A wine-loving mofo’s guide to Tasmania
You've seen them in head-to-toe North Face on the Overland Track. Huddled by the firepit at a remote shack. Hanging out under glowing crosses at Dark Mofo. It's not your imagination –everyone seems to be in Tassie recently. But you know something they don't. Because the best reason to visit Tasmania isn't a certain museum. It's not luxury lodges on lakes. It's not even the mind-boggling wilderness. It's the wine.
If, like us, you plan your entire holiday around vineyards and wine bars, we’ve got you. We’ve been there, drunk that to bring you our Tasmanian wine itinerary. Happy travels, mofos.
Lead with Launie and the Tamar
An easy drive from the Spirit of Tasmania and a piddling one-hour flight from Melbourne, ‘Launie’ is the place to kick off your Tassie wine trail. It also happens to be the gateway to one of Australia’s best fine wine regions – the Tamar Valley. France can keep Champagne (for the time being); we have the Tamar, a cool-climate region producing slamming sparkling wines (not to mention rieslings, chardonnays, pinot noirs and more), with 30-plus vineyards from Relbia down south to Pipers River up north.
Start at Josef Chromy (10-minutes’ drive from the airport), named for its founder: a Czech refugee and local legend. Head on to Clover Hills Wines to sip Méthode Traditionelle in its lush cellar door; roll on to Jansz and Ed Carr’s House of Arras at Bay of Fires Wines for some of Australia’s best sparklings and mosey on to neighbours Sinapius and Delamere Vineyards for single-estate wines. Finish back in central Launceston at Havilah, a little wine bar founded by winemaker Ricky Evans with a huge line-up local wines and a crew who know their stuff.

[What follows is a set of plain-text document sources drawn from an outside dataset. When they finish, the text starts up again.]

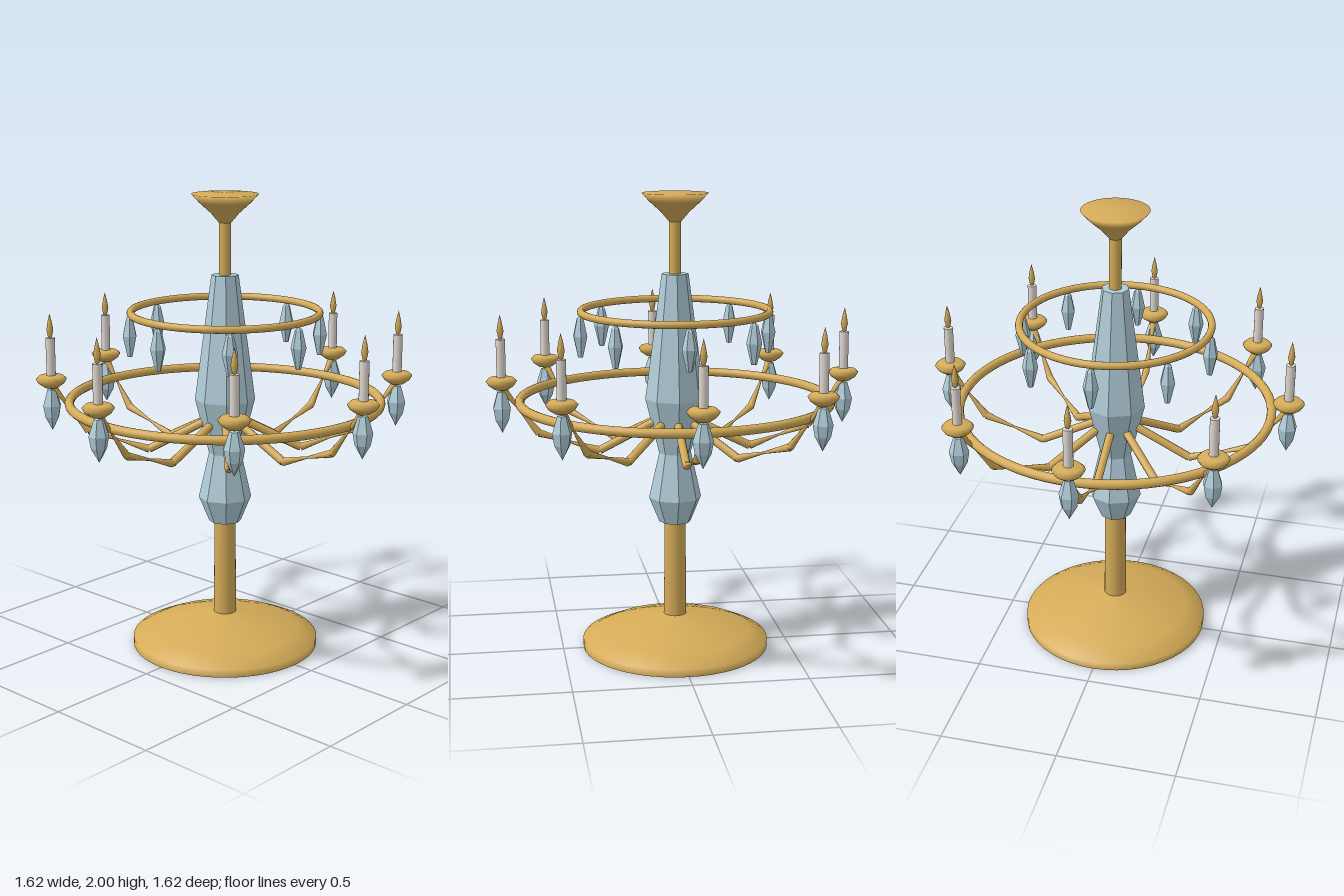
import * as THREE from 'three';

const material = (name, color, flatShading = false) => {
  const m = new THREE.MeshStandardMaterial({ color, flatShading });
  m.name = name;
  return m;
};

export function createModel() {
  const gold = material('gold', 0xd4ab58);
  const glass = material('paleBlueGlass', 0xb0ccd8, true);
  const wax = material('candleWax', 0xe0d8d0);
  const model = new THREE.Group();
  model.name = 'candelabra';

  const add = (parent, name, geometry, mat, x = 0, y = 0, z = 0) => {
    const mesh = new THREE.Mesh(geometry, mat);
    mesh.name = name;
    mesh.position.set(x, y, z);
    parent.add(mesh);
    return mesh;
  };
  // Profiles are [radius, height] pairs from bottom to top
  const lathe = (points, sides) =>
    new THREE.LatheGeometry(points.map(([r, y]) => new THREE.Vector2(r, y)), sides);

  // Round foot and lower stem
  add(model, 'footUnderside', lathe([[0, 0], [0.41, 0]], 48), gold);
  add(model, 'foot', lathe([[0.41, 0], [0.41, 0.035], [0.33, 0.072], [0.23, 0.103],
    [0.14, 0.126], [0.05, 0.145]], 48), gold);
  add(model, 'lowerStem', new THREE.CylinderGeometry(0.046, 0.05, 0.45, 24), gold, 0, 0.36);

  // Faceted glass body
  add(model, 'glassBody', lathe([[0, 0.57], [0.07, 0.57], [0.115, 0.68], [0.07, 0.88],
    [0.13, 1.12], [0.058, 1.66], [0, 1.66]], 8), glass);

  // Upper stem and flared cap
  add(model, 'upperStem', new THREE.CylinderGeometry(0.026, 0.026, 0.26, 20), gold, 0, 1.77);
  add(model, 'cap', lathe([[0.026, 1.88], [0.06, 1.92], [0.11, 1.965], [0.142, 2], [0, 2]], 40), gold);

  // Two hoops
  const hoop = (name, radius, tube, y) => {
    add(model, name, new THREE.TorusGeometry(radius, tube, 12, 72), gold, 0, y).rotation.x = Math.PI / 2;
  };
  hoop('lowerHoop', 0.67, 0.02, 1.115);
  hoop('upperHoop', 0.403, 0.016, 1.5);

  // Arm: straight rods that pinch between the bends, [x, y, radius]
  const armStations = [[0.07, 1.03, 0.018], [0.33, 0.9, 0.018], [0.46, 0.943, 0.005],
    [0.59, 0.985, 0.017], [0.67, 1.09, 0.005], [0.745, 1.19, 0.017]];
  const up = new THREE.Vector3(0, 1, 0);
  const rods = armStations.slice(1).map(([x1, y1, r1], i) => {
    const [x0, y0, r0] = armStations[i];
    const dir = new THREE.Vector3(x1 - x0, y1 - y0, 0);
    const g = new THREE.CylinderGeometry(r1, r0, dir.length(), 8);
    g.applyQuaternion(new THREE.Quaternion().setFromUnitVectors(up, dir.normalize()));
    return g.translate((x0 + x1) / 2, (y0 + y1) / 2, 0);
  });

  const cup = lathe([[0, 1.175], [0.03, 1.18], [0.055, 1.198], [0.066, 1.216],
    [0.052, 1.23], [0, 1.235]], 24);
  const candle = new THREE.CylinderGeometry(0.02, 0.02, 0.17, 14);
  const flame = lathe([[0, 1.39], [0.009, 1.4], [0.015, 1.43], [0.009, 1.465], [0, 1.5]], 10);
  const largeCrystal = lathe([[0, 1.175], [0.02, 1.17], [0.042, 1.1], [0.033, 1.05], [0, 0.99]].reverse(), 6);
  const smallCrystal = lathe([[0, 1.31], [0.012, 1.31], [0.033, 1.4], [0.016, 1.475], [0, 1.49]], 6);

  // Eight identical arms with candle, cup and drops
  for (let i = 0; i < 8; i++) {
    const branch = new THREE.Group();
    branch.name = `branch${i + 1}`;
    branch.rotation.y = i * Math.PI / 4;
    model.add(branch);
    rods.forEach((rod, k) => add(branch, `armSegment${k + 1}`, rod, gold));
    add(branch, 'candleCup', cup, gold, 0.745);
    add(branch, 'candle', candle, wax, 0.745, 1.31);
    add(branch, 'flame', flame, gold, 0.745);
    add(branch, 'lowerCrystal', largeCrystal, glass, 0.745);
    add(branch, 'upperCrystal', smallCrystal, glass, 0.407);
  }
  return model;
}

Hit the East Coast
The East Coast has more to it than the Bay of Fires and Wineglass Bay (although don’t skip those). From Launceston, head to chilled St Helens and point the wheel south for a drive that’s all white-sand beaches, native forests and rolling landscapes. Oh, and wineries. Stop by Overtime cellar door in Bicheno to buy pinot noirs at Burgundy standards from Apsley Gorge Vineyard. Head inland to Freycinet Vineyard – the east coast’s first commercial winery and still the OG of the region. Next door is Devil’s Corner, where the team are busy knocking up a brand-spanking-new cellar door in time for summer. Carry on to Gala Estate in Cranbrook, where a seventh-generation farming family slings award-winning wines out of a cottage; and Milton Vineyard for lunch on the deck and aromatic wines. South of Swansea, score an appointment at Kelvedon Estate and wrap up your east coast trip at Cape Bernier, overlooking Marion Bay.

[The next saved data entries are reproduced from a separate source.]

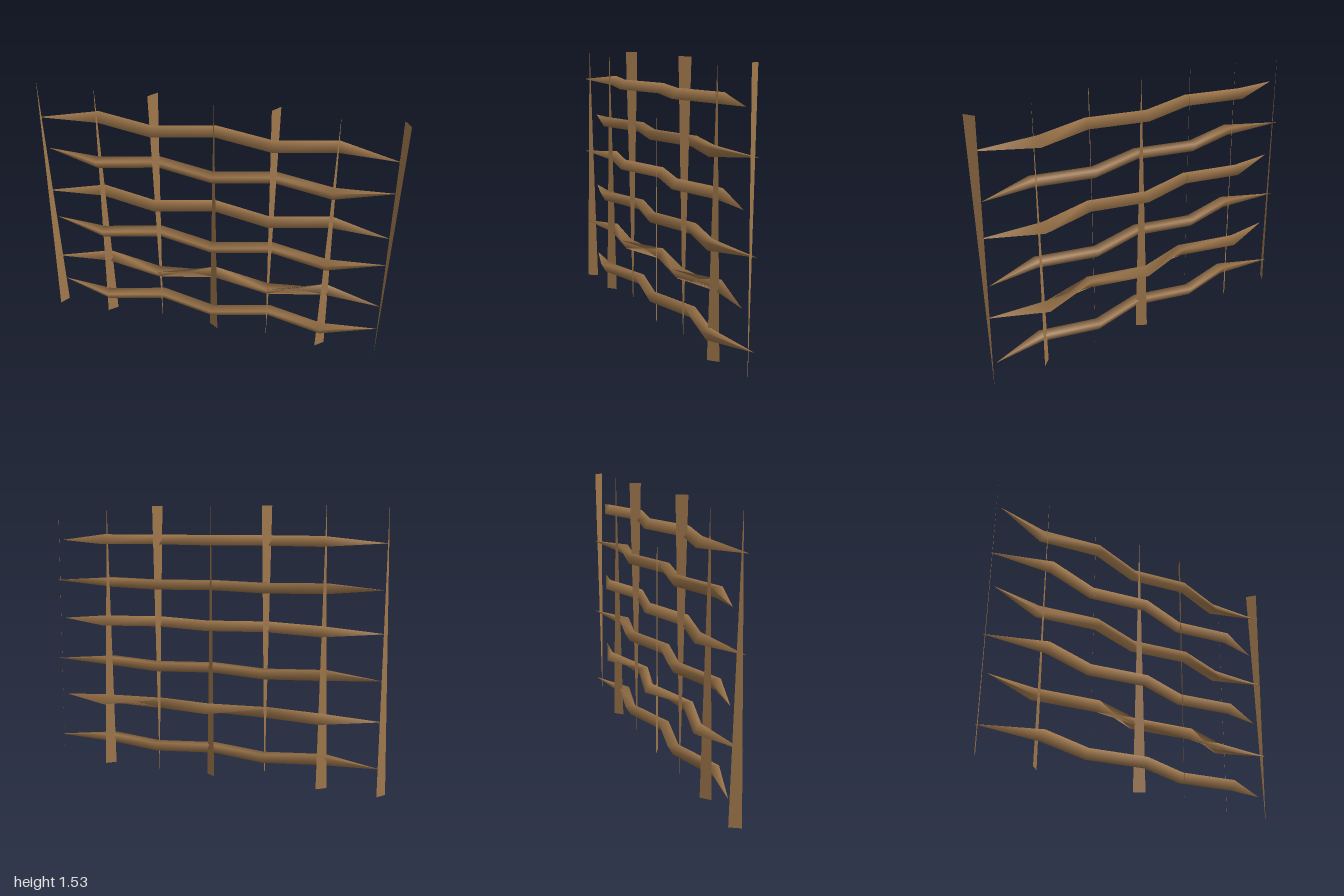
import * as THREE from 'three';

const STEP = 0.327;

// Flat stake, tapering to a point at the top, or at the bottom when flipped
function stakeGeometry(width, height, flipped) {
  const geo = new THREE.PlaneGeometry(width, height, 1, 1);
  geo.translate(0, height / 2, 0);
  const pos = geo.attributes.position;
  for (let i = 0; i < pos.count; i++) {
    const t = pos.getY(i) / height;
    pos.setX(i, pos.getX(i) * Math.max(flipped ? t : 1 - t, 0.01));
  }
  return geo;
}

// Smooth three-sided rod lofted through stations { x, z, r, roll }
function rodGeometry(stations) {
  const verts = [];
  const index = [];
  for (const { x, z, r, roll } of stations) {
    for (let j = 0; j < 3; j++) {
      const a = roll + (j * Math.PI * 2) / 3;
      verts.push(x, r * Math.sin(a), z + r * Math.cos(a));
    }
  }
  for (let i = 0; i < stations.length - 1; i++) {
    for (let j = 0; j < 3; j++) {
      const a = i * 3 + j;
      const d = i * 3 + ((j + 1) % 3);
      index.push(a, a + 3, d + 3, a, d + 3, d);
    }
  }
  const geo = new THREE.BufferGeometry();
  geo.setAttribute('position', new THREE.Float32BufferAttribute(verts, 3));
  geo.setIndex(index);
  geo.computeVertexNormals();
  return geo;
}

export function createModel() {
  const group = new THREE.Group();
  group.name = 'wattleFence';
  const wood = new THREE.MeshStandardMaterial({ color: 0xa0784c, side: THREE.DoubleSide });
  wood.name = 'brown wood';

  // Upright stakes, each turned a little differently
  const turns = [58, 42, 53, -33, 55, 43, -58];
  const flipped = [false, false, true, false, true, false, true];
  const stakes = new THREE.Group();
  stakes.name = 'stakes';
  turns.forEach((deg, i) => {
    const stake = new THREE.Mesh(stakeGeometry(0.067, 1.535, flipped[i]), wood);
    stake.name = 'stake';
    stake.position.x = (i - 3) * STEP;
    stake.rotation.y = THREE.MathUtils.degToRad(deg);
    stakes.add(stake);
  });
  group.add(stakes);

  // Woven rods, alternately passing in front of and behind the stakes
  const rods = new THREE.Group();
  rods.name = 'wovenRods';
  const up = Math.PI / 2;
  for (let row = 0; row < 6; row++) {
    const phase = row % 2 ? 1 : -1;
    const stations = [];
    for (let i = 0; i < 7; i++) {
      const side = i % 2 ? -phase : phase;
      const end = i === 0 || i === 6;
      let roll = phase * up;
      // The second rod twists as it weaves
      if (row === 1 && side > 0) roll -= Math.PI / 3;
      stations.push({
        x: end ? (i - 3) * 0.324 : (i - 3) * STEP,
        z: side * (end ? 0.038 : 0.042),
        r: end ? 0.001 : 0.037,
        roll,
      });
    }
    const rod = new THREE.Mesh(rodGeometry(stations), wood);
    rod.name = 'wovenRod';
    rod.position.y = 0.158 + row * 0.2362;
    rods.add(rod);
  }
  group.add(rods);

  return group;
}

Cruise into the Coal River Valley
On your way inland to Hobart, you’ll cruise right into the Coal River Valley, wrapped around quaint little Richmond. Visit Pooley Wines’ sandstone cellar door outside Richmond, where third-generation winemaker Anna Pooley shows why she’s one of Tassie’s most exciting. Join half of Hobart for a long lunch at Frogmore Creek, paired with its four in-house wine labels. An absolute 'fo fav to check out is Riversdale Estate in Cambridge, since you're already just up the road. Think stunning pinot noir, and a traditional method sparkling we may have coming our way come spring.
Yes, there are actual ducks at Puddleduck Vineyard, but there’s also single-site pinot noir and chardonnay pouring at the laid-back cellar door. Coal Valley Vineyard delivers both on views and wines made with a hands-on approach. And at the area’s oldest winery, Domaine A, discover wines that take on France’s Bordeaux region at its own game. The valley is only 20-minutes out of Hobart, but pump the brakes and take it slow.
Finish up in Hobart
You’ve made it. The Tassie capital, the big smoke. There are vineyards closer to Hobart than any other Australian capital city. If you’ve got another day trip in you, carry on to Australia’s southernmost vineyards around the Huon Valley and D’Entrecasteaux Channel, like up-and-comer Mewstone, or head north–west to Derwent Valley faves like Home Hill and Stefano Lubiana Wines. But even after you’ve returned the rental car, you can still get your mitts on the best Tasmanian wine within city limits.
Moorilla (technically in the Derwent) might be best-known as Mona’s winery, but the vineyard is the second oldest in Tasmania. In Hobart proper, there’s Glaetzer-Dixon Family Winemakers’ urban winery and Frogmore Creek’s Mac01 outpost.
Hobart’s small bars can also help you tick off all the wineries you didn’t hit on the road. The team behind crazy popular restaurant Templo started Sonny, with vinyl on the speakers and wine lists on blackboards. Lucinda, the offshoot of another legendary eatery Dier Makr, has earned its own cult following with lo-fi wines and local bites. In North Hobart you can surely tackle the epic wine list of Willing Bros. Wine Merchants.
Just don’t blame us if you accidentally, on purpose, end up missing your flight home…